SUPPLIED DATA:

= = =

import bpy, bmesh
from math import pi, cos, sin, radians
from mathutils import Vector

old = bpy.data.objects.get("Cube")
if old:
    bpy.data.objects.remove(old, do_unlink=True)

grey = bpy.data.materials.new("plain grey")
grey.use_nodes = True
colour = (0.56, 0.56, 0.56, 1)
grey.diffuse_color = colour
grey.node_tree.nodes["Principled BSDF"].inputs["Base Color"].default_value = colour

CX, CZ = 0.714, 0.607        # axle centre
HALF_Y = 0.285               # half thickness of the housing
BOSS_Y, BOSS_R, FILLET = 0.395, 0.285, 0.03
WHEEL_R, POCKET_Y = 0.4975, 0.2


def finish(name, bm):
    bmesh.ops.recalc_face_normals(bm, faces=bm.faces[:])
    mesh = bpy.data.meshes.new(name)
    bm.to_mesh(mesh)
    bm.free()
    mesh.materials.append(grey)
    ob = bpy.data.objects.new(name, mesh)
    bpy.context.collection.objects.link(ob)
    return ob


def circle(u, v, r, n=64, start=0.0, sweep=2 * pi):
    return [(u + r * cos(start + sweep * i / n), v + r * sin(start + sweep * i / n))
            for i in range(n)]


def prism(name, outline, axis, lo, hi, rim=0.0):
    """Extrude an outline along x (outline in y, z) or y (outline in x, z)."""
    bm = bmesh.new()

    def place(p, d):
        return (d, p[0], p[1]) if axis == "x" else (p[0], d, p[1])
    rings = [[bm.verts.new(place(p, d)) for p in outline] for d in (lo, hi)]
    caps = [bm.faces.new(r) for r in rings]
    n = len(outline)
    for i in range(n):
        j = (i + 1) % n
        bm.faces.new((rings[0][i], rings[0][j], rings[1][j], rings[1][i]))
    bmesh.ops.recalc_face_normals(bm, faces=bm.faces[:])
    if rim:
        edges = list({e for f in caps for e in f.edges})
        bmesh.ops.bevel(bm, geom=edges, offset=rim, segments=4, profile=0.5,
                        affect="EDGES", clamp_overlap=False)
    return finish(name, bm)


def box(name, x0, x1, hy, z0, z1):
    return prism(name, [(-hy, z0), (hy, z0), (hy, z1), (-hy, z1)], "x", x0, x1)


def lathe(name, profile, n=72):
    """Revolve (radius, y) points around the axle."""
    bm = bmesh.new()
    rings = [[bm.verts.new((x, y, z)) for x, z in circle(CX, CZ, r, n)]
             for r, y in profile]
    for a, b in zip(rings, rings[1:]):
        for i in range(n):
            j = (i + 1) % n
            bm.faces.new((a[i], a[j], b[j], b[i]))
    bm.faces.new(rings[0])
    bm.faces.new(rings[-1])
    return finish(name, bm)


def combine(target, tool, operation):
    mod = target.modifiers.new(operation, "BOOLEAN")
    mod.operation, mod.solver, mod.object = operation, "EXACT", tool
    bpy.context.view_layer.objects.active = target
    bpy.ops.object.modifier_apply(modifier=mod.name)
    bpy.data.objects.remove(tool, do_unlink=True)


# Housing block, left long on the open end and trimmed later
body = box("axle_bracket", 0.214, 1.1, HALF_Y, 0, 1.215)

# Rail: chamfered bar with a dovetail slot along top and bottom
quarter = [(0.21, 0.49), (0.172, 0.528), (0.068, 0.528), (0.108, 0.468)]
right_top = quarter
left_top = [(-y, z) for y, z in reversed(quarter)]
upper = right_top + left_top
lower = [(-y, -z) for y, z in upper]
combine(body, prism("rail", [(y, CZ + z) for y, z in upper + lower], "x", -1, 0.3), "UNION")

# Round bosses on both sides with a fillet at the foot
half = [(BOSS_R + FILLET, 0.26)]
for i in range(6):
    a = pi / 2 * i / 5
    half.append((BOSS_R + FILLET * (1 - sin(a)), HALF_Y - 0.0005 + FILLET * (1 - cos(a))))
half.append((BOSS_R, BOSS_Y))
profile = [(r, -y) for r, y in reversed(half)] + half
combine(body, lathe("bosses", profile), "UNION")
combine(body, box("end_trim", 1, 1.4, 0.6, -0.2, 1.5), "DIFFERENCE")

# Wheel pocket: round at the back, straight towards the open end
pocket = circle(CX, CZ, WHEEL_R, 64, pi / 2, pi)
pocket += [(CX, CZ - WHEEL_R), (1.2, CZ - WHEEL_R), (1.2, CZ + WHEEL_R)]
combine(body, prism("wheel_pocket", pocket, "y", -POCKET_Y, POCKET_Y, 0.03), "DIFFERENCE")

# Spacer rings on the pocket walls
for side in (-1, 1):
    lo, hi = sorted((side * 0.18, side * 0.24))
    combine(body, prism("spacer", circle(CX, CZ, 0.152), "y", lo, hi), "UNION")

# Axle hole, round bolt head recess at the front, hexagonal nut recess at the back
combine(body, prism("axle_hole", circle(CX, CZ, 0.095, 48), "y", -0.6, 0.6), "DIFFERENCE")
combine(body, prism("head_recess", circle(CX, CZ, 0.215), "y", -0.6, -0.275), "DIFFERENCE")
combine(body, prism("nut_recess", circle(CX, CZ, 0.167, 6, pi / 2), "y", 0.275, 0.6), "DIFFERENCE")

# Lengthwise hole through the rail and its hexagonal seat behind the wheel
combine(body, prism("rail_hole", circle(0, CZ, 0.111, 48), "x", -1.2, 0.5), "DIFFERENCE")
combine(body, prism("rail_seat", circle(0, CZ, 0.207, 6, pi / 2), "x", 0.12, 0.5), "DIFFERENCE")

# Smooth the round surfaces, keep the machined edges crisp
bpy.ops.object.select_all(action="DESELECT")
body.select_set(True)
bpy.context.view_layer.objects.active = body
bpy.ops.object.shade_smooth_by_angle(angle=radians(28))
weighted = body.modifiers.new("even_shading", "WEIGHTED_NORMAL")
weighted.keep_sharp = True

= = =

PROBLEM DETAILS: Where the string "grey" turns up in a line of the data above, copy that whole line.

OUTPUT:
grey = bpy.data.materials.new("plain grey")
grey.use_nodes = True
grey.diffuse_color = colour
grey.node_tree.nodes["Principled BSDF"].inputs["Base Color"].default_value = colour
    mesh.materials.append(grey)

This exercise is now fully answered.